Low Profile, High Satisfaction Jobs

The media, college career centers and well-meaning parents and friends have developed lists of high profile jobs that tell the world you’re important and bring a nice paycheck. For example, when others hear you say you’re pursuing a career in public relations, people ooh and ahh because they think your life will resemble the glamour and intrigue of Olivia Pope’s. But there are downsides to these “good jobs” that we never see. Many of these high profile jobs are not worth the long hours, the stress of finding clients or staving off other highly qualified, competitive professionals hungry for your position.

Careercast, a site dedicated to helping the job seeker find local and niche jobs, created a list of high profile jobs that aren’t worth it and a companion list of what they term “underrated” jobs that aren’t as competitive or stressful, but pay well. Take a look at the table below to see the difference between the higher profile positions and the lower profile positions.

This is good information for the college student trying to figure out what career to pursue or the unfulfilled professional looking to transition to something more desirable without sacrificing a paycheck.

Top Jobs versus Jobs with Higher Personal Satisfaction

Top Jobs versus Jobs with Higher Personal Satisfaction

In most cases, making a transition would require spending time with an experienced resume writer on how best to create a new resume geared towards the new position you’re targeting. For the college student, there are ways to frame your studies, internships and work experience on your resume and cover letter to show you are qualified for anyone of the positions in the low profile, higher satisfaction column.

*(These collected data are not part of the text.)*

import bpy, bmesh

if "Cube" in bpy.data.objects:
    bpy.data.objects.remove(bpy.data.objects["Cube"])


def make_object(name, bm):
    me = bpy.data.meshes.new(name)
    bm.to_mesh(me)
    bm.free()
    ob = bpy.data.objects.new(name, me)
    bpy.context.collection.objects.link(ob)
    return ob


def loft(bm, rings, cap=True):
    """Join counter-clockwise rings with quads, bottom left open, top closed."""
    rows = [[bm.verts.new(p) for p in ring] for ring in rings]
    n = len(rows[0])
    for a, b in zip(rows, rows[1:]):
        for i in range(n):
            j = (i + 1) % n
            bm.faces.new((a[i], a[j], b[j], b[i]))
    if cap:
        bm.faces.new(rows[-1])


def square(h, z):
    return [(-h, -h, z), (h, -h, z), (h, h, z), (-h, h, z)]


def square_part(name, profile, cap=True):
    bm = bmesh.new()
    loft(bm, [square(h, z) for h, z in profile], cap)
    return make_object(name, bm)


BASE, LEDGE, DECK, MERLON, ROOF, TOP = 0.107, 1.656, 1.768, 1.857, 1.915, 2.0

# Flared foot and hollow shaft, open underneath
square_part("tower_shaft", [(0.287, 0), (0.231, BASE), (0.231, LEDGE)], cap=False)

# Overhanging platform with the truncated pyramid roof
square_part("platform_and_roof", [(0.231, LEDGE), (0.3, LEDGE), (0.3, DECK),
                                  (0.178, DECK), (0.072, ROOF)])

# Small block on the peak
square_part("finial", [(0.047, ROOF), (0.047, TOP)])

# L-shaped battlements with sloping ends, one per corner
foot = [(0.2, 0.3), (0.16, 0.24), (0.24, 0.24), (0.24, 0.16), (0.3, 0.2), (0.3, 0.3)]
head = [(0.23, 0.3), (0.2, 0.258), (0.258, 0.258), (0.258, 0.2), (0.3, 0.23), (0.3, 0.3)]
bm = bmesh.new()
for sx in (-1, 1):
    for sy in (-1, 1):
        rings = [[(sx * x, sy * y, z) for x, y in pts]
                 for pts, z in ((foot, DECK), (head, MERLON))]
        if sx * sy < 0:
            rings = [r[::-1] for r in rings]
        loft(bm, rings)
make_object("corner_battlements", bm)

Interested in discussing an update to your resume or cover letter, reach out to me via the contact us link in the footer below.

The best is yet to come,